The face-off continues between the hard-line Islamist regime and protesters who resent the allegedly fraudulent results of Iran's presidential election on Friday, June 12. The death toll may be as high as 150, and hundreds have been injured as the world awaits the outcome of a domestic conflict that could quickly explode -- or alternatively be quashed.
Voices of Iran
Susan Chira of The New York Times and Gideon Rose of Foreign Affairs Magazine discuss the week's top stories: As the post-election protests wind down in Iran, the authorities seem to be getting their way, while in Iraq, a new round of violence is sweeping the country as American troops pull back.
Opposition candidate Mir-Hossein Mousavi continues to criticize Iran's leadership and on Thursday vowed to pursue his challenge to the election. The declared winner, President Mahmoud Ahmadinejad, spoke out as well, aiming his criticism at the United States. Arang Keshavarzian of New York University discusses what form protests may take in coming days.
On Wednesday, it was another day of violence in Iran as demonstrators defied a government ban and gathered outside Iran's parliament building.

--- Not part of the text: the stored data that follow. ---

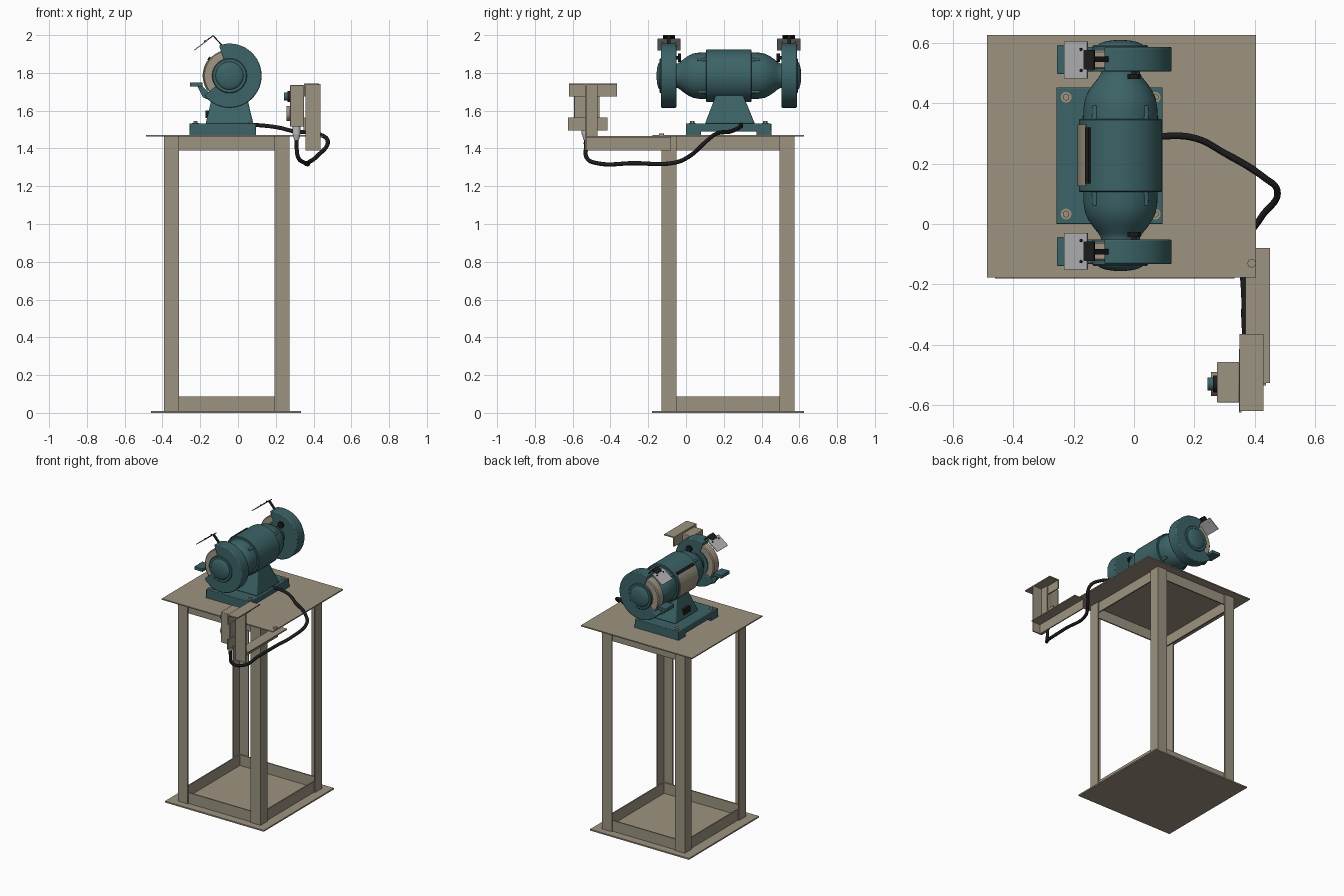
import bpy, bmesh, math
from mathutils import Vector, Matrix

if "Cube" in bpy.data.objects:
    bpy.data.objects.remove(bpy.data.objects["Cube"])


def mat(name, r, g, b):
    m = bpy.data.materials.new(name)
    m.diffuse_color = (r, g, b, 1)
    m.use_nodes = True
    m.node_tree.nodes["Principled BSDF"].inputs["Base Color"].default_value = m.diffuse_color
    return m


TEAL = mat("teal_paint", 0.045, 0.125, 0.135)
TAN = mat("tan_metal", 0.335, 0.295, 0.22)
WHEEL = mat("wheel_stone", 0.36, 0.31, 0.235)
BLACK = mat("black_rubber", 0.012, 0.012, 0.013)
GREY = mat("light_grey", 0.48, 0.48, 0.49)

CX, CY, CZ = -0.045, 0.227, 1.785      # motor centre, shaft along y


def finish(name, bm, m, bevel=0):
    bmesh.ops.recalc_face_normals(bm, faces=bm.faces)
    me = bpy.data.meshes.new(name)
    bm.to_mesh(me)
    bm.free()
    me.materials.append(m)
    ob = bpy.data.objects.new(name, me)
    bpy.context.collection.objects.link(ob)
    if bevel:
        b = ob.modifiers.new("bevel", 'BEVEL')
        b.width, b.segments, b.limit_method = bevel, 2, 'ANGLE'
    return ob


def boxes(name, m, *spans, bevel=0):
    """Each span is (x0, x1, y0, y1, z0, z1)."""
    bm = bmesh.new()
    for x0, x1, y0, y1, z0, z1 in spans:
        M = Matrix.Translation(((x0 + x1) / 2, (y0 + y1) / 2, (z0 + z1) / 2)) @ \
            Matrix.Diagonal((abs(x1 - x0), abs(y1 - y0), abs(z1 - z0), 1))
        bmesh.ops.create_cube(bm, size=1, matrix=M)
    return finish(name, bm, m, bevel)


def rod(name, m, a, b, r, r2=None, n=24):
    a, b = Vector(a), Vector(b)
    bm = bmesh.new()
    M = Matrix.Translation((a + b) / 2) @ (b - a).to_track_quat('Z', 'Y').to_matrix().to_4x4()
    bmesh.ops.create_cone(bm, cap_ends=True, segments=n, radius1=r,
                          radius2=r if r2 is None else r2, depth=(b - a).length, matrix=M)
    return finish(name, bm, m)


def prism(name, m, xz, y0, y1, bevel=0):
    bm = bmesh.new()
    f = bm.faces.new([bm.verts.new((x, y0, z)) for x, z in xz])
    ext = bmesh.ops.extrude_face_region(bm, geom=[f])['geom']
    bmesh.ops.translate(bm, vec=(0, y1 - y0, 0),
                        verts=[v for v in ext if isinstance(v, bmesh.types.BMVert)])
    return finish(name, bm, m, bevel)


def lathe(name, m, profile, s=1, n=56):
    """Revolve (radius, offset from motor centre) about the shaft."""
    bm = bmesh.new()
    rings = []
    for r, d in profile:
        rings.append([bm.verts.new((CX + r * math.cos(2 * math.pi * i / n), CY + s * d,
                                    CZ + r * math.sin(2 * math.pi * i / n))) for i in range(n)])
    for A, B in zip(rings, rings[1:]):
        for i in range(n):
            bm.faces.new((A[i], A[(i + 1) % n], B[(i + 1) % n], B[i]))
    bm.faces.new(rings[0])
    bm.faces.new(rings[-1])
    return finish(name, bm, m)


def arc(r, a0, a1, n):
    return [(CX + r * math.cos(math.radians(a0 + (a1 - a0) * i / n)),
             CZ + r * math.sin(math.radians(a0 + (a1 - a0) * i / n))) for i in range(n + 1)]


# Stand: floor plate, table top, angle-iron legs and rails
T = 0.009
X0, X1, Y0, Y1 = -0.392, 0.272, -0.13, 0.574
boxes("floor_plate", TAN, (-0.46, 0.333, -0.18, 0.624, 0, 0.01))
boxes("table_top", TAN, (-0.487, 0.404, -0.178, 0.626, 1.462, 1.47))
for x, sx, xn in ((X0, 1, "left"), (X1, -1, "right")):
    for y, sy, yn in ((Y0, 1, "front"), (Y1, -1, "back")):
        boxes(f"{yn}_{xn}_leg", TAN,
              (x, x + sx * 0.08, y, y + sy * T, 0.01, 1.462),
              (x, x + sx * T, y + sy * T, y + sy * 0.08, 0.01, 1.462))
for z0, z1, zn in ((0.01, 0.088, "lower"), (1.388, 1.462, "upper")):
    for y, sy, yn in ((Y0, 1, "front"), (Y1, -1, "back")):
        boxes(f"{zn}_{yn}_rail", TAN, (X0 + T, X1 - T, y + sy * T, y + sy * 2 * T, z0, z1))
    for x, sx, xn in ((X0, 1, "left"), (X1, -1, "right")):
        boxes(f"{zn}_{xn}_rail", TAN, (x + sx * T, x + sx * 2 * T, Y0 + T, Y1 - T, z0, z1))

# Grinder base with feet, bolts and tapered pedestal
boxes("grinder_base", TEAL, (-0.257, 0.095, 0, 0.452, 1.49, 1.532), bevel=0.004)
boxes("base_feet", TEAL, (-0.257, 0.095, 0, 0.08, 1.47, 1.495), (-0.257, 0.095, 0.372, 0.452, 1.47, 1.495))
for x in (-0.225, 0.07):
    for y in (0.033, 0.42):
        rod("base_washer", TAN, (x, y, 1.53), (x, y, 1.536), 0.018)
        rod("base_bolt", TAN, (x, y, 1.535), (x, y, 1.546), 0.012, n=6)
bm = bmesh.new()
rings = [[bm.verts.new((x, y, z)) for x, y in ((a, c), (b, c), (b, d), (a, d))]
         for a, b, c, d, z in ((-0.172, 0.082, 0.1, 0.365, 1.53), (-0.13, 0.04, 0.165, 0.295, 1.70))]
bm.faces.new(rings[0])
bm.faces.new(rings[1])
for i in range(4):
    j = (i + 1) % 4
    bm.faces.new((rings[0][i], rings[0][j], rings[1][j], rings[1][i]))
finish("pedestal", bm, TEAL, 0.008)
boxes("pedestal_switch", BLACK, (-0.172, -0.14, 0.195, 0.265, 1.56, 1.6))

# Motor body with curved plate and dark strip on its left
lathe("motor_body", TEAL, [(0.134, -0.121), (0.138, -0.118), (0.138, 0.118), (0.134, 0.121)])
prism("motor_side_plate", TAN, arc(0.142, 145, 215, 16) + arc(0.132, 215, 145, 16), 0.126, 0.33)
prism("motor_dark_strip", BLACK, arc(0.146, 136, 144, 3) + arc(0.132, 144, 136, 3), 0.135, 0.32)

# Both ends, mirrored about the motor centre
for s, side in ((-1, "front"), (1, "back")):
    def Y(d):
        return CY + s * d
    lathe(side + "_end_bell", TEAL, [(0.123, 0.115), (0.122, 0.16), (0.117, 0.19), (0.105, 0.215),
                                     (0.088, 0.24), (0.073, 0.258), (0.065, 0.272), (0.065, 0.29)], s)
    for a in (45, 135, 225, 315):
        c, q = math.cos(math.radians(a)), math.sin(math.radians(a))
        p = (CX + 0.119 * c, CZ + 0.119 * q)
        rod(side + "_bell_lug", TEAL, (p[0], Y(0.11), p[1]), (p[0], Y(0.165), p[1]), 0.012, 0.009, n=12)
    # Wheel guard open to the left, wheel, hub disc and domed cap
    prism(side + "_wheel_guard", TEAL, [(CX, CZ)] + arc(0.17, -142, 109, 52), Y(0.278), Y(0.36), 0.006)
    lathe(side + "_grinding_wheel", WHEEL, [(0.132, 0.286), (0.138, 0.292), (0.138, 0.343), (0.132, 0.349)], s)
    lathe(side + "_hub_disc", TEAL, [(0.092, 0.278), (0.092, 0.362), (0.088, 0.366)], s)
    lathe(side + "_hub_cap", TEAL, [(0.075, 0.36)] + [(0.075 * math.cos(t * 0.19), 0.362 + 0.021 * math.sin(t * 0.19))
                                                     for t in range(9)], s, 40)
    # Guard knob
    rod(side + "_knob_stem", BLACK, (0, Y(0.28), 1.88), (0, Y(0.265), 1.88), 0.009)
    rod(side + "_guard_knob", BLACK, (0, Y(0.27), 1.88), (0, Y(0.253), 1.88), 0.022, n=10)
    # Tool rest and its bracket
    boxes(side + "_tool_rest", TEAL, (-0.255, -0.187, Y(0.27), Y(0.366), 1.727, 1.75), bevel=0.003)
    prism(side + "_rest_bracket", TEAL, [(-0.215, 1.73), (-0.19, 1.73), (-0.15, 1.69), (-0.15, 1.655), (-0.185, 1.67)],
          Y(0.282), Y(0.30))
    # Eye shield on a bent bracket
    prism(side + "_eye_shield", GREY, [(-0.232, 1.923), (-0.229, 1.919), (-0.152, 1.977), (-0.155, 1.982)],
          Y(0.256), Y(0.378))
    prism(side + "_shield_clip", BLACK, [(-0.168, 1.974), (-0.165, 1.969), (-0.13, 1.995), (-0.132, 2.0)],
          Y(0.285), Y(0.35))
    prism(side + "_shield_arm", BLACK, [(-0.135, 1.996), (-0.130, 2.0), (-0.077, 1.942), (-0.082, 1.938)],
          Y(0.31), Y(0.328))
    for d in (0.282, 0.352):
        rod(side + "_shield_screw", BLACK, (-0.172, Y(d), 1.962), (-0.177, Y(d), 1.972), 0.005, n=8)

# Side arm, post and brackets for the switch box (angle irons)
boxes("switch_arm", TAN, (0.37, 0.45, -0.527, -0.08, 1.457, 1.465), (0.37, 0.378, -0.527, -0.08, 1.388, 1.457))
rod("arm_bolt", TAN, (0.39, -0.13, 1.465), (0.39, -0.13, 1.48), 0.014)
boxes("switch_post", TAN, (0.357, 0.437, -0.536, -0.527, 1.388, 1.74), (0.357, 0.366, -0.527, -0.468, 1.388, 1.74))
boxes("top_bracket", TAN, (0.35, 0.43, -0.62, -0.364, 1.737, 1.745), (0.35, 0.358, -0.62, -0.364, 1.675, 1.737))
boxes("lower_bracket", TAN, (0.348, 0.357, -0.625, -0.415, 1.495, 1.565))

# Switch box with buttons and cable gland
boxes("switch_box", TAN, (0.275, 0.349, -0.592, -0.457, 1.515, 1.735), bevel=0.004)
rod("start_collar", BLACK, (0.277, -0.53, 1.675), (0.262, -0.53, 1.675), 0.028)
rod("start_button", TEAL, (0.265, -0.53, 1.675), (0.243, -0.53, 1.675), 0.022)
rod("stop_cover", TAN, (0.277, -0.53, 1.585), (0.256, -0.53, 1.585), 0.04)
rod("cable_gland", GREY, (0.31, -0.53, 1.515), (0.31, -0.53, 1.475), 0.022)
rod("gland_nose", GREY, (0.31, -0.53, 1.475), (0.31, -0.53, 1.445), 0.02, 0.013)

# Power cable from pedestal to switch box
pts = [(0.05, 0.29, 1.528), (0.2, 0.285, 1.513), (0.3, 0.235, 1.49), (0.43, 0.155, 1.475), (0.475, 0.11, 1.44),
       (0.42, 0.02, 1.36), (0.372, -0.06, 1.325), (0.366, -0.28, 1.322), (0.358, -0.47, 1.322),
       (0.32, -0.525, 1.35), (0.31, -0.53, 1.41), (0.31, -0.53, 1.46)]
cu = bpy.data.curves.new("power_cable", 'CURVE')
cu.dimensions, cu.bevel_depth, cu.bevel_resolution, cu.use_fill_caps = '3D', 0.011, 3, True
sp = cu.splines.new('BEZIER')
sp.bezier_points.add(len(pts) - 1)
for bp, p in zip(sp.bezier_points, pts):
    bp.co = p
    bp.handle_left_type = bp.handle_right_type = 'AUTO'
cu.materials.append(BLACK)
bpy.context.collection.objects.link(bpy.data.objects.new("power_cable", cu))

# Smooth shading with sharp edges kept
bpy.ops.object.select_all(action='DESELECT')
for ob in bpy.context.scene.objects:
    if ob.type == 'MESH':
        ob.select_set(True)
        bpy.context.view_layer.objects.active = ob
bpy.ops.object.shade_smooth_by_angle(angle=math.radians(30))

Afshin Molavi of the New America Foundation discusses what role the U.S. and other countries can play in ending Iran's conflict.
Iran's highest election authority said on Tuesday that there was no major fraud in the presidential vote and the results will stand, but U.S. President Barack Obama responded by saying there were "big questions" about the election. Richard Bulliet of Columbia University discusses what role the U.S. may play in Iran.
The United States has its fingerprints all over the history of both Iran and Panama, writes Worldfocus blogger Peter Eisner -- a legacy of manipulation, greed, disregard of human rights and failed understanding.
On the surface, the turmoil in Iran has been attributed to anger over the disputed election -- but a deeper religious struggle is also taking place within Iranian politics, says Geneive Abdo of The Century Foundation.
Riot police in Tehran followed through on their threats to crush any new demonstrations against Iran's disputed presidential election, using tear gas and gunfire to break up protests. View images, blogs and video from Iran's continued unrest.
Garrick Utley of the State University of New York and Ervand Abharamian of the City University of New York discuss the top story of the week: Iran. They discuss Ayatollah Khamenei's speech, the massive protests and where the crisis may be headed.